=== Material to process ===
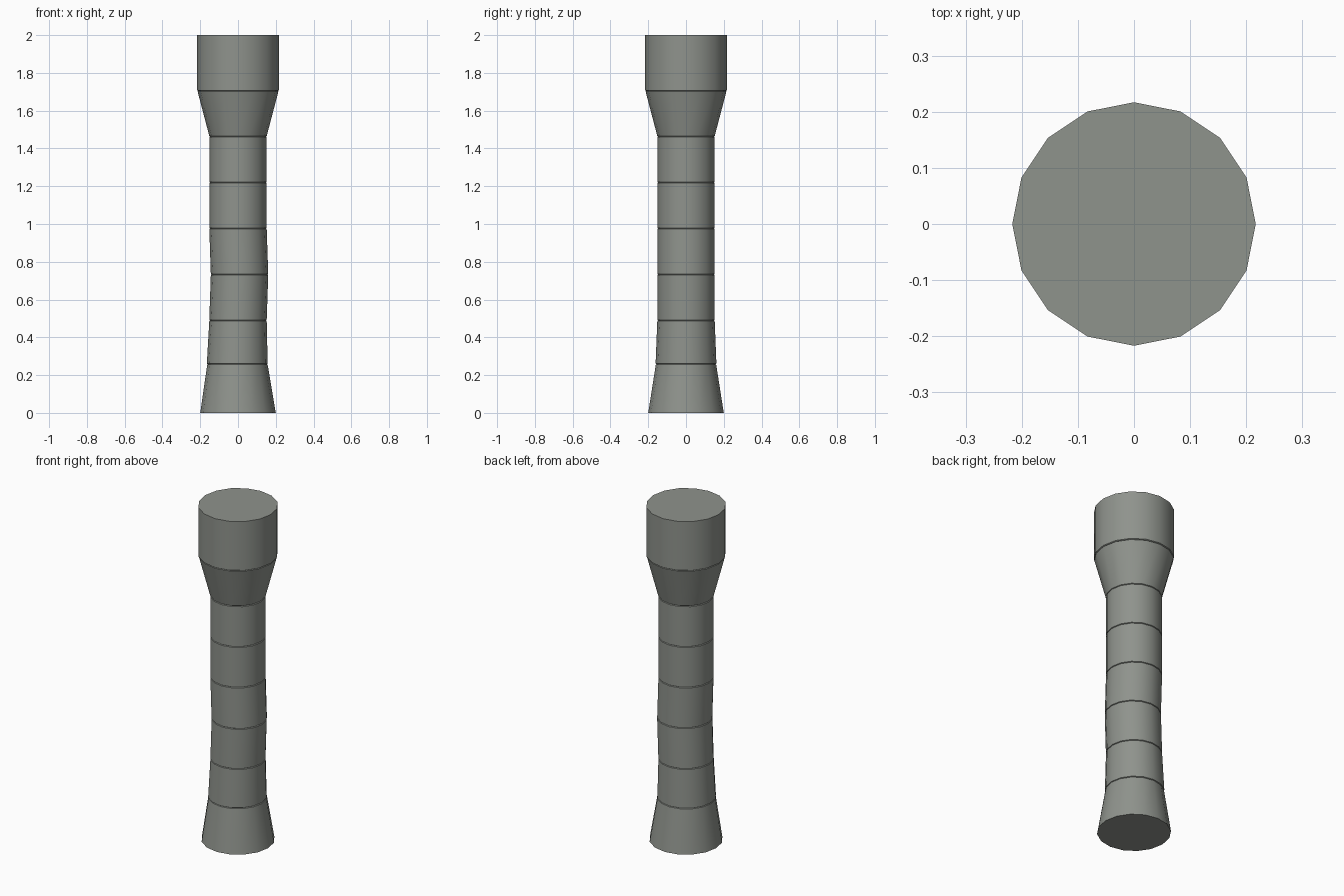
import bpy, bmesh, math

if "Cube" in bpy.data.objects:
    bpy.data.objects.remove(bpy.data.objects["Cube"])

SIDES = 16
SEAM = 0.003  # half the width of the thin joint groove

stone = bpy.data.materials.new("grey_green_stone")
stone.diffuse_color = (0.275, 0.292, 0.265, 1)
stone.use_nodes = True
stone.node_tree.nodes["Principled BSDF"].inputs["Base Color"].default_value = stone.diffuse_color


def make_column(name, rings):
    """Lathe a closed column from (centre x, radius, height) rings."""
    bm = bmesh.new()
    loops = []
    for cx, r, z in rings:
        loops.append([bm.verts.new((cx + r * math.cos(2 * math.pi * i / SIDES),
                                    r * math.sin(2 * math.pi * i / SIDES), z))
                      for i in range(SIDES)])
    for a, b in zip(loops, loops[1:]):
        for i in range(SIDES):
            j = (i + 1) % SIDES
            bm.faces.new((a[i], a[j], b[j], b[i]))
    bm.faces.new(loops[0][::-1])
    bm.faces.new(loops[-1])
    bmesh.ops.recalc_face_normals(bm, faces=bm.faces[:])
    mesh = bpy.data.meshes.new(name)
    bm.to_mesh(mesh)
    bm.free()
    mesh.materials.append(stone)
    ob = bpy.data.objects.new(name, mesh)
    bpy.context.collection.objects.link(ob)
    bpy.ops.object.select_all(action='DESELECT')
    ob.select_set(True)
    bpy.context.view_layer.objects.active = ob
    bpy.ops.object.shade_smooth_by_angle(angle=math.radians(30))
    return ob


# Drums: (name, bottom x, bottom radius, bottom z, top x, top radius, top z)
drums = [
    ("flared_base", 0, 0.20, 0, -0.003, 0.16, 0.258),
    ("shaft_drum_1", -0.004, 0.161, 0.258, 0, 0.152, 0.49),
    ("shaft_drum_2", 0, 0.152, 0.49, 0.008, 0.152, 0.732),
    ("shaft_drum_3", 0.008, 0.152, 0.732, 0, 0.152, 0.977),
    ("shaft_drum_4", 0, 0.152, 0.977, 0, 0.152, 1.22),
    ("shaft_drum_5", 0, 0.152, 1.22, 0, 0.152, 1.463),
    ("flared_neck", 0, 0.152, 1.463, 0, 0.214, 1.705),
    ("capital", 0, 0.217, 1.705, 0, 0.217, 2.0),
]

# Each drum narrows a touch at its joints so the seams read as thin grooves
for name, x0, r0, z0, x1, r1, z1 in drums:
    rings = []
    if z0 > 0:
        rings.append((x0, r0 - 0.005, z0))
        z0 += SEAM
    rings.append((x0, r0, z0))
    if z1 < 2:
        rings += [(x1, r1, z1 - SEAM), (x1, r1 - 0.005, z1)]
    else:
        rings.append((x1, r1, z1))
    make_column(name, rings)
---
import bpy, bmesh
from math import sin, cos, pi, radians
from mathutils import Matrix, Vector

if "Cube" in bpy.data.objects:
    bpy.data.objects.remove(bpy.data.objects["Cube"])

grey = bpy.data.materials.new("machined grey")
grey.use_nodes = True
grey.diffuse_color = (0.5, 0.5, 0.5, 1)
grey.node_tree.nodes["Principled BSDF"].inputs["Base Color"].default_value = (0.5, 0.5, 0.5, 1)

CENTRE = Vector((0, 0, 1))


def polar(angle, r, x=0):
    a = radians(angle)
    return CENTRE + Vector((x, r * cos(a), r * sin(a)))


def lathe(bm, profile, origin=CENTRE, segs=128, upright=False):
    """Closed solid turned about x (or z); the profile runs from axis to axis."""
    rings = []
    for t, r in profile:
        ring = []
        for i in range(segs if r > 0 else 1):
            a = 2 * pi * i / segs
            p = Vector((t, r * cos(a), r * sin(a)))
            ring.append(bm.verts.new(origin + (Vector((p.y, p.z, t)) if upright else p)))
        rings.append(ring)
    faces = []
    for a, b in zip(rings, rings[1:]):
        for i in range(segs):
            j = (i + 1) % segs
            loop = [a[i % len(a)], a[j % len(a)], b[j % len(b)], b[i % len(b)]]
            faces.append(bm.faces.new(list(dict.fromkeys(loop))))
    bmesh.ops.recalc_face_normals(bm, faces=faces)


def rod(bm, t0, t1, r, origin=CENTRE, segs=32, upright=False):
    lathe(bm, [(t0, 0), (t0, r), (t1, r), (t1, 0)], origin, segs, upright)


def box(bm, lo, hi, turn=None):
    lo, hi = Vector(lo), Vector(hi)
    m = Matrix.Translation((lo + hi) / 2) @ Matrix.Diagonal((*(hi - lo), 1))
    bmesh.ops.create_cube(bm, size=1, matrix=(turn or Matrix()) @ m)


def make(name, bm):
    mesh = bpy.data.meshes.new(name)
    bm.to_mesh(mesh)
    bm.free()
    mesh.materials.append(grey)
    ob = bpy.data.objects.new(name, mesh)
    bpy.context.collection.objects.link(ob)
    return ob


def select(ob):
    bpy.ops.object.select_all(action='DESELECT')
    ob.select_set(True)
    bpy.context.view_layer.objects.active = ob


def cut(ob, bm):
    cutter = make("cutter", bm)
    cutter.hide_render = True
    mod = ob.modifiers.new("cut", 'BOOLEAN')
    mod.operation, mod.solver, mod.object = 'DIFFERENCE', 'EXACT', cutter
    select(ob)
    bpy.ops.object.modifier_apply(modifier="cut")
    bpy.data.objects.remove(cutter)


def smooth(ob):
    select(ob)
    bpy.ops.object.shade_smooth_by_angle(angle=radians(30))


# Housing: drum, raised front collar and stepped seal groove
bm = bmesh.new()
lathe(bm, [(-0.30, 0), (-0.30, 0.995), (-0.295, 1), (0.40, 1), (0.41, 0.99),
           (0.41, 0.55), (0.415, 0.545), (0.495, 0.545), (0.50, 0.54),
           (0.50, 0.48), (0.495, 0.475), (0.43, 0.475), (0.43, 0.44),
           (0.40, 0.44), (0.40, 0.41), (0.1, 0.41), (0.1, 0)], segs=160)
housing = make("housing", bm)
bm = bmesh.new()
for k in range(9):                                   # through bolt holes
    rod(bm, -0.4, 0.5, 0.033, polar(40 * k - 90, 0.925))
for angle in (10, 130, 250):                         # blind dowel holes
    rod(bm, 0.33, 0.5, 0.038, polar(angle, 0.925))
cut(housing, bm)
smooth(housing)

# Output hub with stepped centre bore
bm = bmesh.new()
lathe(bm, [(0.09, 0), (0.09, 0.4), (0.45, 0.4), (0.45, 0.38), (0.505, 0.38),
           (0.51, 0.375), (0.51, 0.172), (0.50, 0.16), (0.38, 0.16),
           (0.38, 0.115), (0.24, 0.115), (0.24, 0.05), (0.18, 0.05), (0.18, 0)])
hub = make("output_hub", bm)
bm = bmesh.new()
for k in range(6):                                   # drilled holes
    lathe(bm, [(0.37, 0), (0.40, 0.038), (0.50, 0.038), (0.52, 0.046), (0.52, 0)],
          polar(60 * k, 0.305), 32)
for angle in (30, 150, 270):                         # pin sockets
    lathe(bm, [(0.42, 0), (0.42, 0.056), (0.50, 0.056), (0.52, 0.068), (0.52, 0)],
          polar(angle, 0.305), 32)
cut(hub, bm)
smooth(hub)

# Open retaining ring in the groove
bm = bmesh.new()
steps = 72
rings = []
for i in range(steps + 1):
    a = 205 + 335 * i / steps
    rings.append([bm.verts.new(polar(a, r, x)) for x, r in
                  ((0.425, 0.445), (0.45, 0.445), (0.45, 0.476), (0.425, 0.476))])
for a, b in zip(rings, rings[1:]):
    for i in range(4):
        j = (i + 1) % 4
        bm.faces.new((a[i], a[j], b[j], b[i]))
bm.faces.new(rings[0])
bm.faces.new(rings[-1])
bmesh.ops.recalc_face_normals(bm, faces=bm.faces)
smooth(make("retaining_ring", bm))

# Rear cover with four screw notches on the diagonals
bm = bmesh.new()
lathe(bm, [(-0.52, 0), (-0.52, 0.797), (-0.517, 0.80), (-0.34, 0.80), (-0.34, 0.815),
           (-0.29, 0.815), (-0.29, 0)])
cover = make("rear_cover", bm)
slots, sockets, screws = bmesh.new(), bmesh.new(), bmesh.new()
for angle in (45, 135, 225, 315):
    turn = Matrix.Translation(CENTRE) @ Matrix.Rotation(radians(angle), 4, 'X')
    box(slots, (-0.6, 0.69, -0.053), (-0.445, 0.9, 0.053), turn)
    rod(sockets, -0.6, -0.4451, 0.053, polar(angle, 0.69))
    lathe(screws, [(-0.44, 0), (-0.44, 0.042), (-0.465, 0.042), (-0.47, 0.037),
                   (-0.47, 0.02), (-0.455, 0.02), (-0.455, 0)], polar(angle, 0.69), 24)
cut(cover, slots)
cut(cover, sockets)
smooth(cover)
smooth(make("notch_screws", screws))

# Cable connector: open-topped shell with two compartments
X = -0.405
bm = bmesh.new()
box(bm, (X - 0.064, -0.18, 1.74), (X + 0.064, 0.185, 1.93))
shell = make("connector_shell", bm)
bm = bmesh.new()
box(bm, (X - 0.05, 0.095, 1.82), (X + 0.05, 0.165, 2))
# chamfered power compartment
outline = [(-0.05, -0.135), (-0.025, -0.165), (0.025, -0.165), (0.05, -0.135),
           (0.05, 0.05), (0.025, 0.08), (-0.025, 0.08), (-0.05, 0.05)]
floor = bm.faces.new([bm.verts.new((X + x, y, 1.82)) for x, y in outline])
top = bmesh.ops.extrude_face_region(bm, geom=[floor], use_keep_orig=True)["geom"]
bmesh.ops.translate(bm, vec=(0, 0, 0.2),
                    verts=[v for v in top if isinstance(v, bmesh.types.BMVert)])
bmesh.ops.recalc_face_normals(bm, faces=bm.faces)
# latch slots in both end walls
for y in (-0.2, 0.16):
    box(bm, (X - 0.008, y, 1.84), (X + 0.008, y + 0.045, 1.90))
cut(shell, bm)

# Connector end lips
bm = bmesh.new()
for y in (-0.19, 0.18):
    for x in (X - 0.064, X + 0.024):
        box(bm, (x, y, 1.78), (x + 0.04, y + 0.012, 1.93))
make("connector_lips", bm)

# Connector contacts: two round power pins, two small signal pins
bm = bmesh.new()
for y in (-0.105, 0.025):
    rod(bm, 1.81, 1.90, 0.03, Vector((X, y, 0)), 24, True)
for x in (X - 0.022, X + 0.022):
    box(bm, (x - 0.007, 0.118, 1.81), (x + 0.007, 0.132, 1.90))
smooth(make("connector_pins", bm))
---
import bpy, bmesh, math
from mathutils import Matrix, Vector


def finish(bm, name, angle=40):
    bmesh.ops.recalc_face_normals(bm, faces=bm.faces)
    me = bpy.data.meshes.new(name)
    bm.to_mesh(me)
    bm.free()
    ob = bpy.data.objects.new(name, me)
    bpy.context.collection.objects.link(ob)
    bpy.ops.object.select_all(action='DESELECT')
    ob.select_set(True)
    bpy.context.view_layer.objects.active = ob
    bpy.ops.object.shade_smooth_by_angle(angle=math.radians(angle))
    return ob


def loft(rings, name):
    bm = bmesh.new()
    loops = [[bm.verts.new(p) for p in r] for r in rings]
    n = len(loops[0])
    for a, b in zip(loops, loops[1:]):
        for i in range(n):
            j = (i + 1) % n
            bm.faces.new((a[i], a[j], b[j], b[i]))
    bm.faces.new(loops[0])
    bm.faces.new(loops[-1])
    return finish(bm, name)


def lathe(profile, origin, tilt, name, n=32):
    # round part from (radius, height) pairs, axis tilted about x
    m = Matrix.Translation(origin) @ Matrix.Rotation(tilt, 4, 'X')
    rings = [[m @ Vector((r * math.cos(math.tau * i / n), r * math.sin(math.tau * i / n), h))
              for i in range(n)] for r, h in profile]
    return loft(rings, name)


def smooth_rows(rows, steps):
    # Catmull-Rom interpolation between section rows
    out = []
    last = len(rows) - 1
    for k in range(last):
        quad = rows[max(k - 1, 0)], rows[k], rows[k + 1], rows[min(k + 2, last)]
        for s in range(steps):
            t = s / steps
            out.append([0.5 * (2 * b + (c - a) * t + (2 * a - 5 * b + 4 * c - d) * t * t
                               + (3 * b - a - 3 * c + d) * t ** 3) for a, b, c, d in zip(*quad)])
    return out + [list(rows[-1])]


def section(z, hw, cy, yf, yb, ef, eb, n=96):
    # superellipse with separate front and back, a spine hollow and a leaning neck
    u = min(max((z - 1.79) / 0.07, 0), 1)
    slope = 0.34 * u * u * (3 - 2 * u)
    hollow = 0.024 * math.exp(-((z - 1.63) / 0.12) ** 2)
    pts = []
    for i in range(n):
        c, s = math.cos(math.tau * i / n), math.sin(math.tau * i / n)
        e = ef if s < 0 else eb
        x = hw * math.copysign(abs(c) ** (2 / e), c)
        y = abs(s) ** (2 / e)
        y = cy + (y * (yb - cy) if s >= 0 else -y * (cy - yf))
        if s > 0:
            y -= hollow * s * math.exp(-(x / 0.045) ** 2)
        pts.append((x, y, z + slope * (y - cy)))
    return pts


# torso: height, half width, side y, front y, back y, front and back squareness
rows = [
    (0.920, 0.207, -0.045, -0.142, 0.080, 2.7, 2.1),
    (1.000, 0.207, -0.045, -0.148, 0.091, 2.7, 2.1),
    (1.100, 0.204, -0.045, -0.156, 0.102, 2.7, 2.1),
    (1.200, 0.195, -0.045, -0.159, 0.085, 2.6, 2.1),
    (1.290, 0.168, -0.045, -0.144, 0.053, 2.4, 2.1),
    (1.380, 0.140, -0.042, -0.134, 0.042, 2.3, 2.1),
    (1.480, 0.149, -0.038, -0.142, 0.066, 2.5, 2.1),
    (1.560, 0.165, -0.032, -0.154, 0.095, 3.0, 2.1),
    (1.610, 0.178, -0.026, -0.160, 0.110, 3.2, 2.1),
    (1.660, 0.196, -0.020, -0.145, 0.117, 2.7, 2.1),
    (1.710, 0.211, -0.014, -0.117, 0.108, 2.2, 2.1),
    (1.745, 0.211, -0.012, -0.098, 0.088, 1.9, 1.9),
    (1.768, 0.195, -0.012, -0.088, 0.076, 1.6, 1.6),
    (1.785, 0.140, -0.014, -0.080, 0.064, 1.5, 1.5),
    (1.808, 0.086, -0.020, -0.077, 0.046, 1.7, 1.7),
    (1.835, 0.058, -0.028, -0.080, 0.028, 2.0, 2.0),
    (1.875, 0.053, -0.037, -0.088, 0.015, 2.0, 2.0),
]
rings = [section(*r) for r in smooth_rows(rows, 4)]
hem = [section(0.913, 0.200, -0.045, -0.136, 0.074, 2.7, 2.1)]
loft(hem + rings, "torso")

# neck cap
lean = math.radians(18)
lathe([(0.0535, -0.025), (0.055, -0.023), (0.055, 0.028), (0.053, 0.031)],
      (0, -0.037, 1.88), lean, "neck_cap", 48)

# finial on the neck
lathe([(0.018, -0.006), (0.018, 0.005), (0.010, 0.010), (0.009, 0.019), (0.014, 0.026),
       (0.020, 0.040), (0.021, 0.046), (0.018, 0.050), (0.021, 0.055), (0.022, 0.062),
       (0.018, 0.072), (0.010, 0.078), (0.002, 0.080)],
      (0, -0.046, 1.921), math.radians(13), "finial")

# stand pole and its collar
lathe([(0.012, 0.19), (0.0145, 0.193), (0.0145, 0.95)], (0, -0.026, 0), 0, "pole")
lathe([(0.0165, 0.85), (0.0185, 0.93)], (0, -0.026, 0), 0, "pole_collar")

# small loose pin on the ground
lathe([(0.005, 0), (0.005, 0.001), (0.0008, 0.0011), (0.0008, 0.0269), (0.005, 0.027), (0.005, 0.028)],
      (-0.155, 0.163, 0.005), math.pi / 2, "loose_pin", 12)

=== Task requirements ===
Start with the line above that contains "cut(cover, sockets)" and stop after the line that contains "box(bm, (x, y, 1.78), (x". Output those lines exactly, and only those.

=== Task solution ===
cut(cover, sockets)
smooth(cover)
smooth(make("notch_screws", screws))

# Cable connector: open-topped shell with two compartments
X = -0.405
bm = bmesh.new()
box(bm, (X - 0.064, -0.18, 1.74), (X + 0.064, 0.185, 1.93))
shell = make("connector_shell", bm)
bm = bmesh.new()
box(bm, (X - 0.05, 0.095, 1.82), (X + 0.05, 0.165, 2))
# chamfered power compartment
outline = [(-0.05, -0.135), (-0.025, -0.165), (0.025, -0.165), (0.05, -0.135),
           (0.05, 0.05), (0.025, 0.08), (-0.025, 0.08), (-0.05, 0.05)]
floor = bm.faces.new([bm.verts.new((X + x, y, 1.82)) for x, y in outline])
top = bmesh.ops.extrude_face_region(bm, geom=[floor], use_keep_orig=True)["geom"]
bmesh.ops.translate(bm, vec=(0, 0, 0.2),
                    verts=[v for v in top if isinstance(v, bmesh.types.BMVert)])
bmesh.ops.recalc_face_normals(bm, faces=bm.faces)
# latch slots in both end walls
for y in (-0.2, 0.16):
    box(bm, (X - 0.008, y, 1.84), (X + 0.008, y + 0.045, 1.90))
cut(shell, bm)

# Connector end lips
bm = bmesh.new()
for y in (-0.19, 0.18):
    for x in (X - 0.064, X + 0.024):
        box(bm, (x, y, 1.78), (x + 0.04, y + 0.012, 1.93))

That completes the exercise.